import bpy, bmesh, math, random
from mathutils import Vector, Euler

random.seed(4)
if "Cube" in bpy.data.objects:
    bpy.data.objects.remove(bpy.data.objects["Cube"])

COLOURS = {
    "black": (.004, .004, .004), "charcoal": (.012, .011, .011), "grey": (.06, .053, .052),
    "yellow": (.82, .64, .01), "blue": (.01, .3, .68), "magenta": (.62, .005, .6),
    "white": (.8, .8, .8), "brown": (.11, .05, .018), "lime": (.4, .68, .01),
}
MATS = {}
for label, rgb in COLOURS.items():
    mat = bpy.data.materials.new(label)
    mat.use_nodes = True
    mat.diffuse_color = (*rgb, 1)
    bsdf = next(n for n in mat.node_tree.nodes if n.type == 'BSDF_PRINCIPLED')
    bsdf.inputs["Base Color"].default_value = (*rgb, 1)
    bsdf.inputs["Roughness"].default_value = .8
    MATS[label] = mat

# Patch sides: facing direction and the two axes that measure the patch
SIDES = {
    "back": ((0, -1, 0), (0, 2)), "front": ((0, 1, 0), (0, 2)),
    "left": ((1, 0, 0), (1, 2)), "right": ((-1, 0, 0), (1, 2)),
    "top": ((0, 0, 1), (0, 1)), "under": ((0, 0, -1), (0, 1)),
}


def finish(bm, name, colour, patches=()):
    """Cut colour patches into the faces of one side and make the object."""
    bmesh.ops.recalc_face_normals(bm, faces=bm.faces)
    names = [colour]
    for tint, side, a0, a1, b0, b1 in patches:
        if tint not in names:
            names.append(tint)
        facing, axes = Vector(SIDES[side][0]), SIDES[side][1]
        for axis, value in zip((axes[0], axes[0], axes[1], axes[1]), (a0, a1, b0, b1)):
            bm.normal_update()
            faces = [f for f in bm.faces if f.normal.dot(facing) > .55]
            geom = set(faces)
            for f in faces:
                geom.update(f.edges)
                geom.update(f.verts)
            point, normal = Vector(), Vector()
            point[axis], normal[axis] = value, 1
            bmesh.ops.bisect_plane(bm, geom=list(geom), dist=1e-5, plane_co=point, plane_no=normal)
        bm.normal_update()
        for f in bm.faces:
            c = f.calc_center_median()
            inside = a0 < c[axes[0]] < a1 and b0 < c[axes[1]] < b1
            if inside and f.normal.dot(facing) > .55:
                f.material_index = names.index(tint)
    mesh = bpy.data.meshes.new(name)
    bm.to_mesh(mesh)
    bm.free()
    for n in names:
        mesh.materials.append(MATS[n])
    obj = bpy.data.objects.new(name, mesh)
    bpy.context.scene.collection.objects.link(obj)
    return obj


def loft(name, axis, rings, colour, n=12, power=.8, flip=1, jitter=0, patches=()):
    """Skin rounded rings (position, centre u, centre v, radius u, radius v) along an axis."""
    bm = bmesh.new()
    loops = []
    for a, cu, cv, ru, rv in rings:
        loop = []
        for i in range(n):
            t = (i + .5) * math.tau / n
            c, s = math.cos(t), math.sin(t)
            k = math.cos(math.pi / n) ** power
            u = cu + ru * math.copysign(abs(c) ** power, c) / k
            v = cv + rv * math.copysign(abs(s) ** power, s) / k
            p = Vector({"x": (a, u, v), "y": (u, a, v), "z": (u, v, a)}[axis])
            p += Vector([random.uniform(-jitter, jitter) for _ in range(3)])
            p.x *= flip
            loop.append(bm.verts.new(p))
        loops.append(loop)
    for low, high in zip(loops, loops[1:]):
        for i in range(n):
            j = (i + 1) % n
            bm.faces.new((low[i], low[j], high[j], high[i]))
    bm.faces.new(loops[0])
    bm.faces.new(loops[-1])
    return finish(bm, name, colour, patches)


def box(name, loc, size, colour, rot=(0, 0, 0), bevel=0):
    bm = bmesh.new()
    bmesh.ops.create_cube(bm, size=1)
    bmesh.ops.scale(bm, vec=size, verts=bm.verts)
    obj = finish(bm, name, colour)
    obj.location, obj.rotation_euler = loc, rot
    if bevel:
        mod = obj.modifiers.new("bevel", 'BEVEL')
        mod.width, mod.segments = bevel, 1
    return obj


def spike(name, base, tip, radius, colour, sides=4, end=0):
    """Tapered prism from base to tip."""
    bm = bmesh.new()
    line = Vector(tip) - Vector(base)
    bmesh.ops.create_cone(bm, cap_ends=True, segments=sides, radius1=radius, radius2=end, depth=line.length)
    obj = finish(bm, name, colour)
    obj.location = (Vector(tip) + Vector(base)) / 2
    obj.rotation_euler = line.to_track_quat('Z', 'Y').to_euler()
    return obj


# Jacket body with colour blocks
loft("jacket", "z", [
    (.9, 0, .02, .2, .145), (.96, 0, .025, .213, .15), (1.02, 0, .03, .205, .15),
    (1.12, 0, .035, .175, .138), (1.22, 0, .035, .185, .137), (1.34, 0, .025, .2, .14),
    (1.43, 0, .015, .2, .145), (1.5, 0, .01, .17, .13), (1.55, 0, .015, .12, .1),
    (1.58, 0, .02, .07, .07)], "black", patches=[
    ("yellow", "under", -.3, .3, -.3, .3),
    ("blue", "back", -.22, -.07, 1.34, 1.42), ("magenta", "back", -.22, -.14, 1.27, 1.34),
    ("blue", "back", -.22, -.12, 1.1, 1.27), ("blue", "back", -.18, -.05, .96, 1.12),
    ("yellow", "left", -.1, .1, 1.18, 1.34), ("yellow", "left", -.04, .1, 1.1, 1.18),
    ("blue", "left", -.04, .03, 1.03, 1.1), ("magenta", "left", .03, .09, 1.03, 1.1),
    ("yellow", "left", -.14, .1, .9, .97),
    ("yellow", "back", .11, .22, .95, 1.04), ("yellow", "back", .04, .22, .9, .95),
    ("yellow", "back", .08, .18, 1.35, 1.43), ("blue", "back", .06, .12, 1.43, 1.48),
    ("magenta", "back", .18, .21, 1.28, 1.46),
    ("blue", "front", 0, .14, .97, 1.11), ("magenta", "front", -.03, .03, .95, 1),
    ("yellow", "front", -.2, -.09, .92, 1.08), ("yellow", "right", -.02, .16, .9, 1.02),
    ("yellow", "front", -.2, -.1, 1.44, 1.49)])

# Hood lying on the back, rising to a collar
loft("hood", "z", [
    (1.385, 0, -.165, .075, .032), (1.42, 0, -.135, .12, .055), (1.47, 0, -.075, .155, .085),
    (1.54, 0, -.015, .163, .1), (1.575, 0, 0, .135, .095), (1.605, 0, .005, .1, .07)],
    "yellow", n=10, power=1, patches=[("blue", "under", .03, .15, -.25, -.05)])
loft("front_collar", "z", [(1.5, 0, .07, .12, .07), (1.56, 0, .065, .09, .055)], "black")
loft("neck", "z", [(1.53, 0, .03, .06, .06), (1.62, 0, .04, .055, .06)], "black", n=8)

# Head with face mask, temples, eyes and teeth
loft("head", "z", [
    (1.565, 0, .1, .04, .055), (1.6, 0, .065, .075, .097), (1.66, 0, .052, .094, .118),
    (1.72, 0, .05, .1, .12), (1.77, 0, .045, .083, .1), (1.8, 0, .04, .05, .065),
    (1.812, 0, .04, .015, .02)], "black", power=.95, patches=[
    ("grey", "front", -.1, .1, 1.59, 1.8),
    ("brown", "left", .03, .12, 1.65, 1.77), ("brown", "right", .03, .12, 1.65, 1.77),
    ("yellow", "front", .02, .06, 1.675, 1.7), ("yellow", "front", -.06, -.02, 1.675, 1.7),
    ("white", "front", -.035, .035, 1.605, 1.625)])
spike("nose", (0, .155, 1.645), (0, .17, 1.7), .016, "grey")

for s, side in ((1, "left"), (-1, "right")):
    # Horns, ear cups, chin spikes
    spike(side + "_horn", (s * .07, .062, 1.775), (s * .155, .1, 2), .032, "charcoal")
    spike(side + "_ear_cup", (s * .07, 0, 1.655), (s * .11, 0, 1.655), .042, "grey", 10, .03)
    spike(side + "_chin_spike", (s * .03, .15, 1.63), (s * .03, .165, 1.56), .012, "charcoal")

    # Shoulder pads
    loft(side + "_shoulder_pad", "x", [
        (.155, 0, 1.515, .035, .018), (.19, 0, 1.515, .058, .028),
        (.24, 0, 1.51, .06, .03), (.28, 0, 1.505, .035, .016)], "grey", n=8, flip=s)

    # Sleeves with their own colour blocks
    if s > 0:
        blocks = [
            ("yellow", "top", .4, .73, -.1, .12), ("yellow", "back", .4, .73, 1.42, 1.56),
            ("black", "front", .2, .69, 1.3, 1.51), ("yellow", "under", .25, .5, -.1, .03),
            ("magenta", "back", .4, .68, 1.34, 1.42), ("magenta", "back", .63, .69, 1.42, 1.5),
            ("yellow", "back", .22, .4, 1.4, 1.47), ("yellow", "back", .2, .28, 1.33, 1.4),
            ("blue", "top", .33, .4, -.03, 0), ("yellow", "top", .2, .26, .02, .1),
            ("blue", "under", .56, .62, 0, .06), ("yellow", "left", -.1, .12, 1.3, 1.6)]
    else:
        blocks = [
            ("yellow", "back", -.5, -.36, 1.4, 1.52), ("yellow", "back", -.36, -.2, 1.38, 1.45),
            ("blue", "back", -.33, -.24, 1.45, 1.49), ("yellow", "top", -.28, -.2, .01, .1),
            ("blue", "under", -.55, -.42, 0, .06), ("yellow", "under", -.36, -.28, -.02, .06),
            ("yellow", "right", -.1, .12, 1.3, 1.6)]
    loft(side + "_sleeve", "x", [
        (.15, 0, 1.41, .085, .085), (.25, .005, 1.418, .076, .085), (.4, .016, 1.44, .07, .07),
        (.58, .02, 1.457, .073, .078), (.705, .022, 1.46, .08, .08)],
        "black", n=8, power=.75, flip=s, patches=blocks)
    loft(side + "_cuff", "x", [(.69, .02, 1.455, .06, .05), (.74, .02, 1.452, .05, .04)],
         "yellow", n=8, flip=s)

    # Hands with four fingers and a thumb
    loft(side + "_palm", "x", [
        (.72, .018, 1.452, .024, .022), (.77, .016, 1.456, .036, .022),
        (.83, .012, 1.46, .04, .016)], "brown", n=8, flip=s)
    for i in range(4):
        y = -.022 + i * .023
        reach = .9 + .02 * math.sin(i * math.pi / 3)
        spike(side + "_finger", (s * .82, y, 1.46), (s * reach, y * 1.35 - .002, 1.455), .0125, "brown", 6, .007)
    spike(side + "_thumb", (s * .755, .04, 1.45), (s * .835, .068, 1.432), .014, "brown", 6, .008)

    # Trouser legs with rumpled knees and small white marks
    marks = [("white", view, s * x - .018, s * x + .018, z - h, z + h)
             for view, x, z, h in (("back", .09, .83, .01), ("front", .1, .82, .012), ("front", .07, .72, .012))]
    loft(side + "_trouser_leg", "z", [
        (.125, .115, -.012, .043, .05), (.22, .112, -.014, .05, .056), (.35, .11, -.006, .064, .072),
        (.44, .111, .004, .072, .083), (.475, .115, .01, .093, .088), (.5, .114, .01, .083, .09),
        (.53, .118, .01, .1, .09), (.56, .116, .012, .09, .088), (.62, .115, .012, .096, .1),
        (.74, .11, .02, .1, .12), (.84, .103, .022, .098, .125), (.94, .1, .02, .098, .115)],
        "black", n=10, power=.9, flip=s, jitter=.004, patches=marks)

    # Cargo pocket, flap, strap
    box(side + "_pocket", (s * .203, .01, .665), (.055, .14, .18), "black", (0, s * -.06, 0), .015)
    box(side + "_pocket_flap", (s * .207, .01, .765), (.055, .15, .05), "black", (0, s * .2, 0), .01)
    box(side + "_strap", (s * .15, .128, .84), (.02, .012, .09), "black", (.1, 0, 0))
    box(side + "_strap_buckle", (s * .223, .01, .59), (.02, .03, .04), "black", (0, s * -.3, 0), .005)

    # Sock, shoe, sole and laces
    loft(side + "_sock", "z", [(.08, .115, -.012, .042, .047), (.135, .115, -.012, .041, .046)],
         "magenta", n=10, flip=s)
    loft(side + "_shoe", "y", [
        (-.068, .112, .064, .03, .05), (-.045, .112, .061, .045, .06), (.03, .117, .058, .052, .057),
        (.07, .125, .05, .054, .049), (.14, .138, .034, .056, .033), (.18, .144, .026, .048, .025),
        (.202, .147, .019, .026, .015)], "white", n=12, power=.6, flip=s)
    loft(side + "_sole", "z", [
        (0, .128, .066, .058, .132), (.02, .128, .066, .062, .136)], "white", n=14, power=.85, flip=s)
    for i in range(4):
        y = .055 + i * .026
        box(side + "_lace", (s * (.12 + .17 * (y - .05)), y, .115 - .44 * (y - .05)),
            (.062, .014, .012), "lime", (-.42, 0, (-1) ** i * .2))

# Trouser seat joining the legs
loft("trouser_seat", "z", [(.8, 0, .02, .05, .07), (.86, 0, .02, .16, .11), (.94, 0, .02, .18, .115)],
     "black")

+ + + + + + +

REQUIRED WORK
Each line of the entries that contains the word "names" should be listed.

ANSWER TO THIS TASK
    names = [colour]
        if tint not in names:
            names.append(tint)
                f.material_index = names.index(tint)
    for n in names:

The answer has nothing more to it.